● PROMPT
Search the material below for the string "slab" and list each line that holds it.

..............................

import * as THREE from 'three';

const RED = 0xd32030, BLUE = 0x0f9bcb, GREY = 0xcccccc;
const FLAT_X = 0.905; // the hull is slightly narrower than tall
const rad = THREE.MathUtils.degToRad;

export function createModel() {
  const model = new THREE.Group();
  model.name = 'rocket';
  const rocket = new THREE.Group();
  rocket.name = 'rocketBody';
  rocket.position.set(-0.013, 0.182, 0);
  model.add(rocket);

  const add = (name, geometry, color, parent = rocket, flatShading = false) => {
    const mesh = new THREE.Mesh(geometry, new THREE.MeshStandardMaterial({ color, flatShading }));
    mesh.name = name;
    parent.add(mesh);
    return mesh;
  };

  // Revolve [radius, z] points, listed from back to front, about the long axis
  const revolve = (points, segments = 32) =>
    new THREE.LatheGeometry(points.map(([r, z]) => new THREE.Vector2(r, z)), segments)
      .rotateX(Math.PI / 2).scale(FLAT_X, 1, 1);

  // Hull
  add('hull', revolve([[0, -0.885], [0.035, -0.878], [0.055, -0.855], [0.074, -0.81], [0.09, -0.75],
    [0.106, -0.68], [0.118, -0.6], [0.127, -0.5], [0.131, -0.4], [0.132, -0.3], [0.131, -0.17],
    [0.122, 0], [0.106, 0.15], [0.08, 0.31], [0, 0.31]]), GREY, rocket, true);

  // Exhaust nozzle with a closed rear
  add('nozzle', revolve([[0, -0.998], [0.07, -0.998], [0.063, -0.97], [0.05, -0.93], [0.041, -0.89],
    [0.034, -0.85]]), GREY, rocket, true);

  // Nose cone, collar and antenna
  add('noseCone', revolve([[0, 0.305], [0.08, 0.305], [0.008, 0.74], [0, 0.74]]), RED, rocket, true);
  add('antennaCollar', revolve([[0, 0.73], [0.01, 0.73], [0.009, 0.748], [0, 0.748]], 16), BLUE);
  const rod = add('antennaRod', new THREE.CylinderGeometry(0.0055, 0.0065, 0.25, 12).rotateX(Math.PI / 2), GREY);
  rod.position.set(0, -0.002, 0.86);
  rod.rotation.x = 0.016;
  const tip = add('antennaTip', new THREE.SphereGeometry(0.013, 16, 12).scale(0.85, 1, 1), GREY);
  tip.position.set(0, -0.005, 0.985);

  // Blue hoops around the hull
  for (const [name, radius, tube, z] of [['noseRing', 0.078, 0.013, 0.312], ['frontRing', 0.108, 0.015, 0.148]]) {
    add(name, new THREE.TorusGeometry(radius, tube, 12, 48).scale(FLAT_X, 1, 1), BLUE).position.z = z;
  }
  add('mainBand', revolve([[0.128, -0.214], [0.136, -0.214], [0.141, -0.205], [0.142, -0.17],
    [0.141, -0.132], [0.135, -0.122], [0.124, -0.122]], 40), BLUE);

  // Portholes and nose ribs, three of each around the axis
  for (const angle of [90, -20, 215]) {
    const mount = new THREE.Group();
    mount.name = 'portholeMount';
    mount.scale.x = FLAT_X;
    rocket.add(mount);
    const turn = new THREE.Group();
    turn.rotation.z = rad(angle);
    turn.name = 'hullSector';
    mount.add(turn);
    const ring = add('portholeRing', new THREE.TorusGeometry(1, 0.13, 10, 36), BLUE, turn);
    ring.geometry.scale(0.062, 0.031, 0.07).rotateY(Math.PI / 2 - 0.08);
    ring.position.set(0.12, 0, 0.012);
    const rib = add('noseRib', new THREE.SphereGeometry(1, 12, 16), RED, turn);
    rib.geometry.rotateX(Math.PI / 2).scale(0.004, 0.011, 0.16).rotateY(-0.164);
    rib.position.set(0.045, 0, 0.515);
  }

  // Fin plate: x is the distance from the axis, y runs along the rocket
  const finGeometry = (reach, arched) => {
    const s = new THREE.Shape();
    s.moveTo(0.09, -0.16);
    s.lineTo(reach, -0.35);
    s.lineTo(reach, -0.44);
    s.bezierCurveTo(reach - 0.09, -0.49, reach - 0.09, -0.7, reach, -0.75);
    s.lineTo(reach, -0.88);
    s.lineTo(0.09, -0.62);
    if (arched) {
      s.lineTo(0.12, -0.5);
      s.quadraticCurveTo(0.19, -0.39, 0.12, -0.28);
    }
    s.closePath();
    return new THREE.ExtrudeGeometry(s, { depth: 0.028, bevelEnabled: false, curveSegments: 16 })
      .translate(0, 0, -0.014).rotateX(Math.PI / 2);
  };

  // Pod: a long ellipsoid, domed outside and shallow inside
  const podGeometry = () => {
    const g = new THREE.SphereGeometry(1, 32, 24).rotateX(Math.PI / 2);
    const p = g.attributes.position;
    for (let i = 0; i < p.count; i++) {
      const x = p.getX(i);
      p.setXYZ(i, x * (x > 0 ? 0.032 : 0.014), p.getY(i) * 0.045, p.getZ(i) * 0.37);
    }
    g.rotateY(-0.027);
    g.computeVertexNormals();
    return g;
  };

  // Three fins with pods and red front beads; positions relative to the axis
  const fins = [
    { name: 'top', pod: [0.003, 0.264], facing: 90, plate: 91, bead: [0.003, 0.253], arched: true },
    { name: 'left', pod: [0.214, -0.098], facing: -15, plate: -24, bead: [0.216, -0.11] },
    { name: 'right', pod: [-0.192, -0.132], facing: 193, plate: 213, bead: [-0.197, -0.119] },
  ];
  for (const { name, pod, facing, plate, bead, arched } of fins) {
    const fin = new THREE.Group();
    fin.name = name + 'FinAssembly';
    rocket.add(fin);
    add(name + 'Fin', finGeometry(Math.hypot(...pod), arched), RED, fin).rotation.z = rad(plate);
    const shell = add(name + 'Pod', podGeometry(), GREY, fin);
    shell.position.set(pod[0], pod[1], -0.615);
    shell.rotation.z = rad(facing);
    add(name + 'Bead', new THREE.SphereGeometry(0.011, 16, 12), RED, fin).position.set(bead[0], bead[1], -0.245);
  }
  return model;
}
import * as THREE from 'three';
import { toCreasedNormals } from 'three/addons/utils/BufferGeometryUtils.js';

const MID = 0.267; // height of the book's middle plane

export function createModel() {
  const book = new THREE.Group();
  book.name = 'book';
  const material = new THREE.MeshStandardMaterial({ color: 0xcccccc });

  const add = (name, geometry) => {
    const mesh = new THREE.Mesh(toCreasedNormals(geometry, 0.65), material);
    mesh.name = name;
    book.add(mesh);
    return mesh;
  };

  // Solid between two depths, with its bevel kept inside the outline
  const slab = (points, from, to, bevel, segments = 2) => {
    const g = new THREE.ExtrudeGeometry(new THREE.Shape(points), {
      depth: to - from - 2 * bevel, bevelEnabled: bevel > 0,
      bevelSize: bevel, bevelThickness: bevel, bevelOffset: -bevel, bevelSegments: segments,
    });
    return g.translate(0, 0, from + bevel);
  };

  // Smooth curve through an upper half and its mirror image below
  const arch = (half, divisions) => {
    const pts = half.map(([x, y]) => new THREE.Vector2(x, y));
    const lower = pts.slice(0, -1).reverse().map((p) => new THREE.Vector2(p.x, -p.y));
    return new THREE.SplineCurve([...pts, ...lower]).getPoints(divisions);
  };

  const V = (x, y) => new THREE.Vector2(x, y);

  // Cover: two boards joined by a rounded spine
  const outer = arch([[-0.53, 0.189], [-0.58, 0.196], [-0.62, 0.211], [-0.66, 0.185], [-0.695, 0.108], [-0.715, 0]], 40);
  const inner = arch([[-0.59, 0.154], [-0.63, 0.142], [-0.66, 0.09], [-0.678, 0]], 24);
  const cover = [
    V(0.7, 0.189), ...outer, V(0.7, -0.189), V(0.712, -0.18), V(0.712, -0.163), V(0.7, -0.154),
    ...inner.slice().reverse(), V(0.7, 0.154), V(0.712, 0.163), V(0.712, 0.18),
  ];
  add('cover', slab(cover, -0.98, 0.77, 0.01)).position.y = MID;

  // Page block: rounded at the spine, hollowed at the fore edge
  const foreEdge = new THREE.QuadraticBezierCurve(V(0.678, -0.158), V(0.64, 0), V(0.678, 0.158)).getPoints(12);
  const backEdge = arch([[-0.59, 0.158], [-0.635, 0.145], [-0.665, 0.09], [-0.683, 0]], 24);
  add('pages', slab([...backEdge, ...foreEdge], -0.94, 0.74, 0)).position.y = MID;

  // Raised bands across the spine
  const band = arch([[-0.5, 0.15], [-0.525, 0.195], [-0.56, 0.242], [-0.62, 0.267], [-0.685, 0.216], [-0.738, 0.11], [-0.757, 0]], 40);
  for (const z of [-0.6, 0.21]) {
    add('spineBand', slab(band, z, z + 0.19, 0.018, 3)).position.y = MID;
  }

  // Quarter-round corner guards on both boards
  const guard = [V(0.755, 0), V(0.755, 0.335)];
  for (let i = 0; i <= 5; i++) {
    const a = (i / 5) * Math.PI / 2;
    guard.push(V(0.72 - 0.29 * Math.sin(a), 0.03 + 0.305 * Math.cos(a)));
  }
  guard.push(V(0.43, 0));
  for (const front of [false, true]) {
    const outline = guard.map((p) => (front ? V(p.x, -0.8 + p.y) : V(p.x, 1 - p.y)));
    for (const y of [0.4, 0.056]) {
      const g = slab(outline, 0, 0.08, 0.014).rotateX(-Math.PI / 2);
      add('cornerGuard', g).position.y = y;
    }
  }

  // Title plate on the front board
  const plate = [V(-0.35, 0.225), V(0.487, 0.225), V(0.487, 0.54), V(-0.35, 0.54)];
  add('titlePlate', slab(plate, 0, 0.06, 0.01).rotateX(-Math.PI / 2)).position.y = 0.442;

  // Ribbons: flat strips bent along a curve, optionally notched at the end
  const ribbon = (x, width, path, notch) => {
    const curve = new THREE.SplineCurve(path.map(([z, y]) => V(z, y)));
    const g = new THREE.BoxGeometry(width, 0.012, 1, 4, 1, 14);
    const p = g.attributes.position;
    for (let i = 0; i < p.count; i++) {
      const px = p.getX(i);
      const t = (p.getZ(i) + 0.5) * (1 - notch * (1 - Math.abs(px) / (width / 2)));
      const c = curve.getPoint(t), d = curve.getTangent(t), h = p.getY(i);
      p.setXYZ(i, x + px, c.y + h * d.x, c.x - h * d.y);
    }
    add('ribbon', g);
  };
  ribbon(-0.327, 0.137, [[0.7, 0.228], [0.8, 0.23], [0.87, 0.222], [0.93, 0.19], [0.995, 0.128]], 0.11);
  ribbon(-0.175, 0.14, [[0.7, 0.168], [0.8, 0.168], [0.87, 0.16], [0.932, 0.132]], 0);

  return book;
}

..............................

● SOLUTION
  const slab = (points, from, to, bevel, segments = 2) => {
  add('cover', slab(cover, -0.98, 0.77, 0.01)).position.y = MID;
  add('pages', slab([...backEdge, ...foreEdge], -0.94, 0.74, 0)).position.y = MID;
    add('spineBand', slab(band, z, z + 0.19, 0.018, 3)).position.y = MID;
      const g = slab(outline, 0, 0.08, 0.014).rotateX(-Math.PI / 2);
  add('titlePlate', slab(plate, 0, 0.06, 0.01).rotateX(-Math.PI / 2)).position.y = 0.442;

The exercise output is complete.